Reseachers from the New York Institute of Technology have finally reconstructed the fossilized neck of a Samotherium major—a genus of giraffe that is more or less its indirect predecessor—and in tandem have put together some key clues regarding how giraffes became the long-necked creatures as we now know them.
The NYIT research team concluded from its findings, which were published in a piece in the journal Royal Society Open Science, that the Samotherium was more or less a medial genus between the giraffe and the okapi, a member of the giraffid family who has a much shorter neck and lines that resemble the same patterning as a zebra.
To do this, the scientists reconstructed what a Samotherium neck would have looked like from an array of fossils discovered on the Grecian island of Samos, which were then compared with the vertebrae of a modern-day okapi and giraffe, respectively. They found that the neck of the S. major was a scant meter, compared with that of the giraffe's, which was around 2 meters, about 6.5 feet. When compared with the okapi, however, the neck proved to be longer than the okapi's reconstructed vertebrae, which lent the team's hypothesis some serious cred.
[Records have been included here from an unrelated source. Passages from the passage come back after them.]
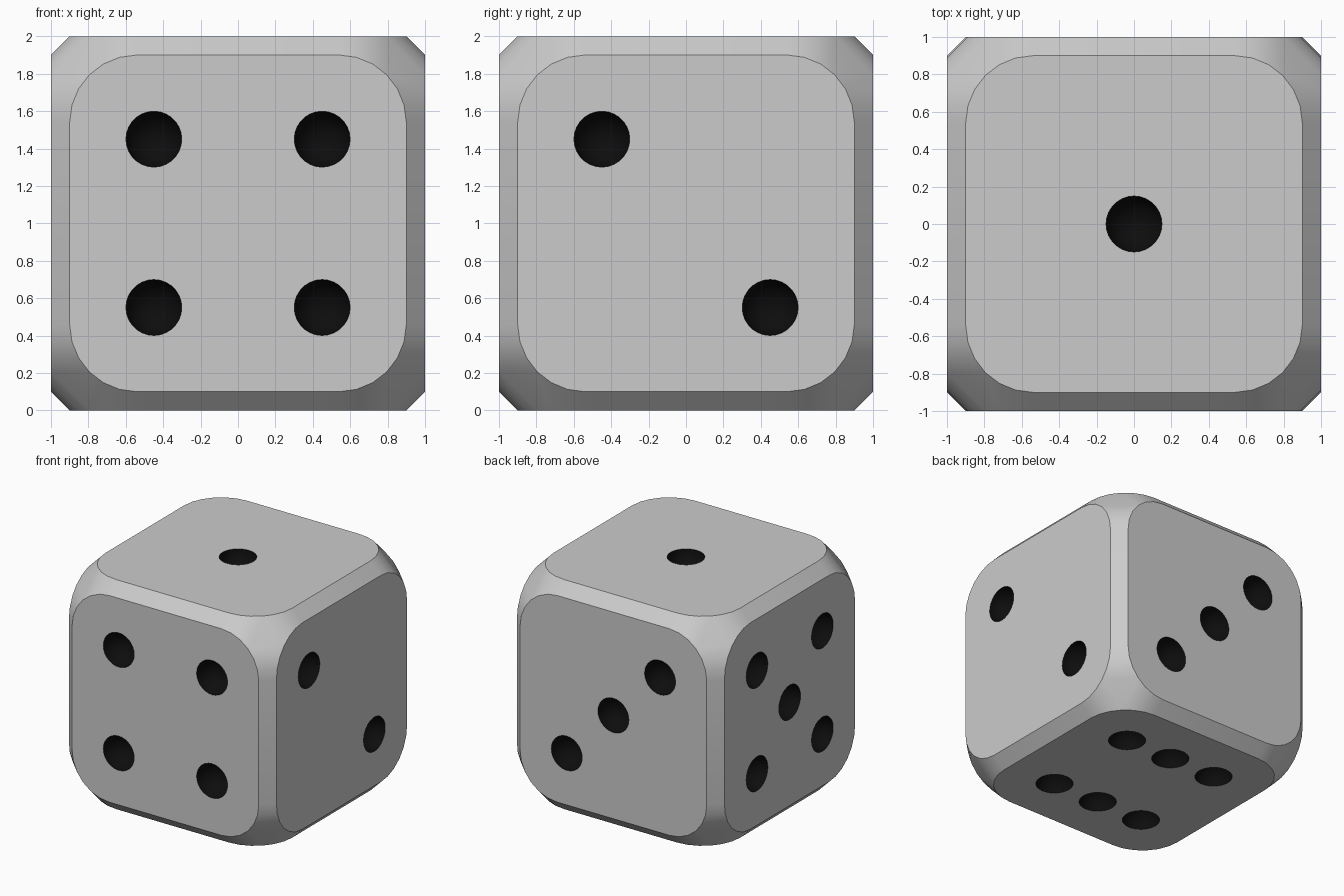
import bpy, bmesh
from math import sin, cos, pi, radians
from mathutils import Matrix, Vector

if "Cube" in bpy.data.objects:
    bpy.data.objects.remove(bpy.data.objects["Cube"])

HALF, FACE, ROUND = 1.0, 0.9, 0.36   # half size, half flat face, face corner radius
PIP, OFF, SEG = 0.15, 0.45, 6
CENTRE = Vector((0, 0, 1))

black = bpy.data.materials.new("pip_black")
black.diffuse_color = (0.004, 0.004, 0.004, 1)
black.use_nodes = True
black.node_tree.nodes["Principled BSDF"].inputs["Base Color"].default_value = black.diffuse_color

# Each face: right direction, up direction, outward normal, pip positions
X, Y, Z = Vector((1, 0, 0)), Vector((0, 1, 0)), Vector((0, 0, 1))
four = [(i, j) for i in (-1, 1) for j in (-1, 1)]
faces = [
    (X, Z, -Y, four),
    (Y, Z, X, [(-1, 1), (1, -1)]),
    (-X, Z, Y, [(1, 1), (0, 0), (-1, -1)]),
    (-Y, Z, -X, four + [(0, 0)]),
    (X, Y, Z, [(0, 0)]),
    (X, -Y, -Z, [(i, j) for i in (-1, 0, 1) for j in (-1, 1)]),
]


def new_object(name, bm):
    mesh = bpy.data.meshes.new(name)
    bm.to_mesh(mesh)
    bm.free()
    mesh.materials.append(None)
    mesh.materials.append(black)
    ob = bpy.data.objects.new(name, mesh)
    bpy.context.collection.objects.link(ob)
    return ob


# Body: hull around six rounded squares
bm = bmesh.new()
for right, up, out, _ in faces:
    for k in range(4):
        cx, cy = [(1, 1), (-1, 1), (-1, -1), (1, -1)][k]
        for s in range(SEG + 1):
            a = (k + s / SEG) * pi / 2
            u = cx * (FACE - ROUND) + ROUND * cos(a)
            v = cy * (FACE - ROUND) + ROUND * sin(a)
            bm.verts.new(CENTRE + right * u + up * v + out * HALF)
bmesh.ops.convex_hull(bm, input=bm.verts[:])
bmesh.ops.dissolve_limit(bm, angle_limit=radians(0.5), verts=bm.verts[:], edges=bm.edges[:])
bmesh.ops.recalc_face_normals(bm, faces=bm.faces[:])
die = new_object("die_body", bm)

# Pip cutters: spheres centred on the faces
bm = bmesh.new()
for right, up, out, pips in faces:
    rot = Matrix((right, up, out)).transposed().to_4x4()
    for i, j in pips:
        pos = CENTRE + out * HALF + (right * i + up * j) * OFF
        bmesh.ops.create_uvsphere(bm, u_segments=28, v_segments=15, radius=PIP,
                                  matrix=Matrix.Translation(pos) @ rot)
for f in bm.faces:
    f.material_index = 1
cutter = new_object("pip_cutter", bm)
cutter.hide_render = True

# Carve the dark pips
mod = die.modifiers.new("pips", 'BOOLEAN')
mod.operation = 'DIFFERENCE'
mod.solver = 'EXACT'
mod.object = cutter
bpy.context.view_layer.objects.active = die
die.select_set(True)
bpy.ops.object.modifier_apply(modifier=mod.name)
bpy.data.objects.remove(cutter)
bpy.ops.object.shade_smooth_by_angle(angle=radians(30))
They also noted several examples of vertebral changes, including the elongation of the back end of each of the neck bones as well as changes scientists had previously noted on the front of each bone.
In addition to their length-related theory, the NYIT researchers also noted that the sixth vertebrae for both the okapi and the Samotherium had a ridge that ran across the bone, which seemed to signify a common ancestor, though no such indentation was present on the skeleton of the giraffe.